YOUR OBJECTIVE
The answer must consist only of the lines from the line with "196, 104, 78)" to the line with "with chamfers: lower", both included, exactly as they stand below.

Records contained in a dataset
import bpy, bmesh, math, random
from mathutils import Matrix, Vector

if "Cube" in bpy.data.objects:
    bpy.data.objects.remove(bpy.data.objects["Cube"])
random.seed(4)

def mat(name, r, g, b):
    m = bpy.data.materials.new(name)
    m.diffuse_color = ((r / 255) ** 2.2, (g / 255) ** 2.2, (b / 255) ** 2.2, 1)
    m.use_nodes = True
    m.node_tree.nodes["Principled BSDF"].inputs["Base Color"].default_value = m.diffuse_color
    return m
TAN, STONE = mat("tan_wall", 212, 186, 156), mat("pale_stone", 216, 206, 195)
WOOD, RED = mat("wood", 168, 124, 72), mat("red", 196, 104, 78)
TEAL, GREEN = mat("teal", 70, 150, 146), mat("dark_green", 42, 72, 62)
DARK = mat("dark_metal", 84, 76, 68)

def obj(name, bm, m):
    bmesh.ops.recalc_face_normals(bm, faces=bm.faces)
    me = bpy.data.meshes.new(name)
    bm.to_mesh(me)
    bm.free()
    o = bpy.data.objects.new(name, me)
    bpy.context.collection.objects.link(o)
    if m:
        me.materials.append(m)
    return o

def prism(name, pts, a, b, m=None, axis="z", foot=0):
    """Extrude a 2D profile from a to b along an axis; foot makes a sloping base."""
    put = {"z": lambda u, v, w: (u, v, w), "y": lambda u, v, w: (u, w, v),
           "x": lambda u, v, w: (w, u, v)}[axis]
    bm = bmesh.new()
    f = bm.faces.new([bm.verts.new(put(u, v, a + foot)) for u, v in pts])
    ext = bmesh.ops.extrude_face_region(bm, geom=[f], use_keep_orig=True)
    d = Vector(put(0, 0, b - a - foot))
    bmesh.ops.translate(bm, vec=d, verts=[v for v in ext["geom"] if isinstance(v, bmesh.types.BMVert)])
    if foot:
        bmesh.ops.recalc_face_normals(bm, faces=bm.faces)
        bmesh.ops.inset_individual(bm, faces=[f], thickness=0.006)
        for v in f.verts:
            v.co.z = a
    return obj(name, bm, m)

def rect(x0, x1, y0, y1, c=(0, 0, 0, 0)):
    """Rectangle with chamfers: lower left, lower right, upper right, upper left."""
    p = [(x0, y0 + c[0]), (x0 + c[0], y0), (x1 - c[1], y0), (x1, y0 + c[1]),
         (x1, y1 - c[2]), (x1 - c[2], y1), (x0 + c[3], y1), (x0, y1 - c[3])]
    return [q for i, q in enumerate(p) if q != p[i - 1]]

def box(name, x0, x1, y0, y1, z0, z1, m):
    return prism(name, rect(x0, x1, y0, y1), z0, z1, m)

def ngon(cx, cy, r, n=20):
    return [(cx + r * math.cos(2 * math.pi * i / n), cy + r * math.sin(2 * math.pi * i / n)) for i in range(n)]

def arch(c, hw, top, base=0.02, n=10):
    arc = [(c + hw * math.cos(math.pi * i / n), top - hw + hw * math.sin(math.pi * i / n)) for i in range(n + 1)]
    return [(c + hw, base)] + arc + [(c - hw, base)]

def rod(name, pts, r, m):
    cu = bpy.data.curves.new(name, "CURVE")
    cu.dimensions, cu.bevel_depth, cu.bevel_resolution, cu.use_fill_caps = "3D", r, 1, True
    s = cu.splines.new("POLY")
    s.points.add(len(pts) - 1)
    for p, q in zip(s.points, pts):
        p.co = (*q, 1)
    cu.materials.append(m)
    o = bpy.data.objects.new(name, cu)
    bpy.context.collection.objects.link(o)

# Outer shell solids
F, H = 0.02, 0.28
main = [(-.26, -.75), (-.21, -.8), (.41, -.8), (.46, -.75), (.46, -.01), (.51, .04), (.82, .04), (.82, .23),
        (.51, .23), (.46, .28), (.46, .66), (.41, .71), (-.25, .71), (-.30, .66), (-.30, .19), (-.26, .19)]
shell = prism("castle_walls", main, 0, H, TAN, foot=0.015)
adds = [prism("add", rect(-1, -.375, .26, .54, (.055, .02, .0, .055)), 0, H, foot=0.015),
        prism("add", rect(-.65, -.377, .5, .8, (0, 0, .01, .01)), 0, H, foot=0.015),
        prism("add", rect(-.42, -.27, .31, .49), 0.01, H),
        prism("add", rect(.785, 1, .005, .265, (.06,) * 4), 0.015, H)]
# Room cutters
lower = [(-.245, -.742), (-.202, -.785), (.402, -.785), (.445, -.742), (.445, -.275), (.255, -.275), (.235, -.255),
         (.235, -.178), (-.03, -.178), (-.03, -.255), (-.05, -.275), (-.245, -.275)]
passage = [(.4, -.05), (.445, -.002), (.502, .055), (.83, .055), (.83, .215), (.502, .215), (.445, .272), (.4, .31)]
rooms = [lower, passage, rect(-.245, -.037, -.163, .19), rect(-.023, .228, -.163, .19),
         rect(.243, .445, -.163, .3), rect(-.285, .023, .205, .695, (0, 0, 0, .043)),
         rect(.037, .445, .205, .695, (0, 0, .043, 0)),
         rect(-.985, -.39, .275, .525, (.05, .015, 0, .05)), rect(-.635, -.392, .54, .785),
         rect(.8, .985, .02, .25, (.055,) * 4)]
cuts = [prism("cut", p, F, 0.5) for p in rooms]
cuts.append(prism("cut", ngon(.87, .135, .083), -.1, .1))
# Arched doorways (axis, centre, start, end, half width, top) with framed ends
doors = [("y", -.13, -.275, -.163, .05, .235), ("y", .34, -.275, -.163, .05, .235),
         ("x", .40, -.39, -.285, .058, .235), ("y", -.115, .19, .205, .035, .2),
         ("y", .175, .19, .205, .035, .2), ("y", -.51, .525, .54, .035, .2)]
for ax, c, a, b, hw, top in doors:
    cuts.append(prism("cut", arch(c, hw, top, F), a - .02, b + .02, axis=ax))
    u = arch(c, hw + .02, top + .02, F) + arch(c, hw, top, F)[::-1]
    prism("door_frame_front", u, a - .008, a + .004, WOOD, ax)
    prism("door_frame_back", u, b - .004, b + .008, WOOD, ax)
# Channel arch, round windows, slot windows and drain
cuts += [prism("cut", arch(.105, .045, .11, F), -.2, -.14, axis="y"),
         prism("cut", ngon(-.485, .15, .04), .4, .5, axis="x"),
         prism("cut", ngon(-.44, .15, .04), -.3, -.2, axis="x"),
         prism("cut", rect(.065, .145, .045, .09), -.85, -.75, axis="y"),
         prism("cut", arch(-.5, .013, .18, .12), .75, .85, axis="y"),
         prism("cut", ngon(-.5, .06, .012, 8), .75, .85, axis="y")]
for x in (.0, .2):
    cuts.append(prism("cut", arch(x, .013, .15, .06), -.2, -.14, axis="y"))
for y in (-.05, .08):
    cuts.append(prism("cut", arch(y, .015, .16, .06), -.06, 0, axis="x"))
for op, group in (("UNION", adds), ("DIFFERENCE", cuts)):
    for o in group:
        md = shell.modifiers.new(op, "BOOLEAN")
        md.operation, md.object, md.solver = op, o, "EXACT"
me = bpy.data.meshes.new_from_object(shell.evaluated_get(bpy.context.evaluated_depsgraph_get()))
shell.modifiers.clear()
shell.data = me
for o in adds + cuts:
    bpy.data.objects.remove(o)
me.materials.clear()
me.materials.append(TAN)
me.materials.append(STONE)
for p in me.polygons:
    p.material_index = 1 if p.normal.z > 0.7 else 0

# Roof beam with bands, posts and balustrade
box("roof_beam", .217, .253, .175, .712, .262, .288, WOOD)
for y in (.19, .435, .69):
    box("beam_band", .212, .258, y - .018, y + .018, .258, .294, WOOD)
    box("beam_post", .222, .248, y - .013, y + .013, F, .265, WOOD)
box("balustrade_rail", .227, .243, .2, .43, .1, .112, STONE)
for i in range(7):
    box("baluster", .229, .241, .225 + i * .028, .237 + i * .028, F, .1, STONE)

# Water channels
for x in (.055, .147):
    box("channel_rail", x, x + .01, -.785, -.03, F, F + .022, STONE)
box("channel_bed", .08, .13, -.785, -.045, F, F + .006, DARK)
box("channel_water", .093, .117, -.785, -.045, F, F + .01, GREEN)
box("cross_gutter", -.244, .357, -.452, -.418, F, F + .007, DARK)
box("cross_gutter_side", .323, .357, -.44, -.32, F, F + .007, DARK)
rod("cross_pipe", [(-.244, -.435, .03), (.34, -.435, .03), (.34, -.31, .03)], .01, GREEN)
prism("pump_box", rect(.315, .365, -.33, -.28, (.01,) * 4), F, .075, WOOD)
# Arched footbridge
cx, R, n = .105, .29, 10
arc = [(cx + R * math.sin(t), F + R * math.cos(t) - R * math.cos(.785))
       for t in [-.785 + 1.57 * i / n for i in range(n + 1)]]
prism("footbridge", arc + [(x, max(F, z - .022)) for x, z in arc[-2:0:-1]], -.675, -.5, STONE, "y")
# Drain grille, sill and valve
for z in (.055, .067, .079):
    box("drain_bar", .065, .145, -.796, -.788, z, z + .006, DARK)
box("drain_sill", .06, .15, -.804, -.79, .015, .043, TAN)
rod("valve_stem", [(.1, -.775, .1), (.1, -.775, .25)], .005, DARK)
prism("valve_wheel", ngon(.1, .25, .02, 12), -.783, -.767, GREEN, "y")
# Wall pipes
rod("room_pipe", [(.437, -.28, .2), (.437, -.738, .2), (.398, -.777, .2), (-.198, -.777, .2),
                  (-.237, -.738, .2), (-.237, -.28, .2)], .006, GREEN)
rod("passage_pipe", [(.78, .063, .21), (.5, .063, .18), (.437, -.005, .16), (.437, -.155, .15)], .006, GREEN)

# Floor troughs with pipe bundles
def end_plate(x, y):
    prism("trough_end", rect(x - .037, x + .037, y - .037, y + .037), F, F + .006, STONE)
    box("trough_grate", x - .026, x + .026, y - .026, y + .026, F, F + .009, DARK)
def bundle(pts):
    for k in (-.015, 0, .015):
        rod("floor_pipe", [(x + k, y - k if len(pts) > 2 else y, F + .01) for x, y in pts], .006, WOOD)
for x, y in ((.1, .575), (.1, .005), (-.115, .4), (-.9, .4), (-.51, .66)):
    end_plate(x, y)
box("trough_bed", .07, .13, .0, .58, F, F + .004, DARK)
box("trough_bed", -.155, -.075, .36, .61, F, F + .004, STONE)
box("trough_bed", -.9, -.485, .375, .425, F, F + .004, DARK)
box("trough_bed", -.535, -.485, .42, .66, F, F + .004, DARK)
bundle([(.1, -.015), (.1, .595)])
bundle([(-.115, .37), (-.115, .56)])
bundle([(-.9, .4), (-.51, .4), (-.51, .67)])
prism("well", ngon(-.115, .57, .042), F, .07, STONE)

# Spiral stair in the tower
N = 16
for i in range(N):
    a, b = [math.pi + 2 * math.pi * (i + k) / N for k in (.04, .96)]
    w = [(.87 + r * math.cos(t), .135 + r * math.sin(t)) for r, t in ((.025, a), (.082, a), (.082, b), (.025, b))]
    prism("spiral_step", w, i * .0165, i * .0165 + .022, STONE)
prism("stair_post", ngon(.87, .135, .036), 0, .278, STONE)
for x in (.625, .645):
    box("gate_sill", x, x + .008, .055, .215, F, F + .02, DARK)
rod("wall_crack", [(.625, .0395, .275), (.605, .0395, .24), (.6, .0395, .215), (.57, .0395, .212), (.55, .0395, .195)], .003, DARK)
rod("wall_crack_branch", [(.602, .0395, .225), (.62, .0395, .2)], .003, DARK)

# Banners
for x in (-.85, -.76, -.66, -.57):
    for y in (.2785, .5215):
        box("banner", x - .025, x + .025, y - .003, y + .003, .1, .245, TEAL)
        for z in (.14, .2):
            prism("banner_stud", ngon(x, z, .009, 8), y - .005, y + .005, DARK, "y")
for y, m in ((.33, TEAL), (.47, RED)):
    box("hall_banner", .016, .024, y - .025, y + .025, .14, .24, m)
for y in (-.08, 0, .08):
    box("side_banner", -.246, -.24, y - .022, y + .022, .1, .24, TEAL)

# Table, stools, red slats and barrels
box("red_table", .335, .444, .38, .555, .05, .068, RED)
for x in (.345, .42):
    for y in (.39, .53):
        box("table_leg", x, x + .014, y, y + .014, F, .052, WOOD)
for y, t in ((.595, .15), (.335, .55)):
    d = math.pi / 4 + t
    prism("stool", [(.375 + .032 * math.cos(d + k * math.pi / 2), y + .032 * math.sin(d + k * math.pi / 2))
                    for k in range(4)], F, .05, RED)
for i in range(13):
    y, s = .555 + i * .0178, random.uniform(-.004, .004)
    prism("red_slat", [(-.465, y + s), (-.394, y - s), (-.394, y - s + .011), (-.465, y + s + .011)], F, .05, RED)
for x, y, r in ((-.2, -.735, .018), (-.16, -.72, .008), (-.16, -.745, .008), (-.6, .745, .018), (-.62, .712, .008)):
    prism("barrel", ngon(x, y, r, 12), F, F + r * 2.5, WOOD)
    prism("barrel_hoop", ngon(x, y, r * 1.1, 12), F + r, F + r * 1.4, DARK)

RESPONSE TO THIS EXERCISE
WOOD, RED = mat("wood", 168, 124, 72), mat("red", 196, 104, 78)
TEAL, GREEN = mat("teal", 70, 150, 146), mat("dark_green", 42, 72, 62)
DARK = mat("dark_metal", 84, 76, 68)

def obj(name, bm, m):
    bmesh.ops.recalc_face_normals(bm, faces=bm.faces)
    me = bpy.data.meshes.new(name)
    bm.to_mesh(me)
    bm.free()
    o = bpy.data.objects.new(name, me)
    bpy.context.collection.objects.link(o)
    if m:
        me.materials.append(m)
    return o

def prism(name, pts, a, b, m=None, axis="z", foot=0):
    """Extrude a 2D profile from a to b along an axis; foot makes a sloping base."""
    put = {"z": lambda u, v, w: (u, v, w), "y": lambda u, v, w: (u, w, v),
           "x": lambda u, v, w: (w, u, v)}[axis]
    bm = bmesh.new()
    f = bm.faces.new([bm.verts.new(put(u, v, a + foot)) for u, v in pts])
    ext = bmesh.ops.extrude_face_region(bm, geom=[f], use_keep_orig=True)
    d = Vector(put(0, 0, b - a - foot))
    bmesh.ops.translate(bm, vec=d, verts=[v for v in ext["geom"] if isinstance(v, bmesh.types.BMVert)])
    if foot:
        bmesh.ops.recalc_face_normals(bm, faces=bm.faces)
        bmesh.ops.inset_individual(bm, faces=[f], thickness=0.006)
        for v in f.verts:
            v.co.z = a
    return obj(name, bm, m)

def rect(x0, x1, y0, y1, c=(0, 0, 0, 0)):
    """Rectangle with chamfers: lower left, lower right, upper right, upper left."""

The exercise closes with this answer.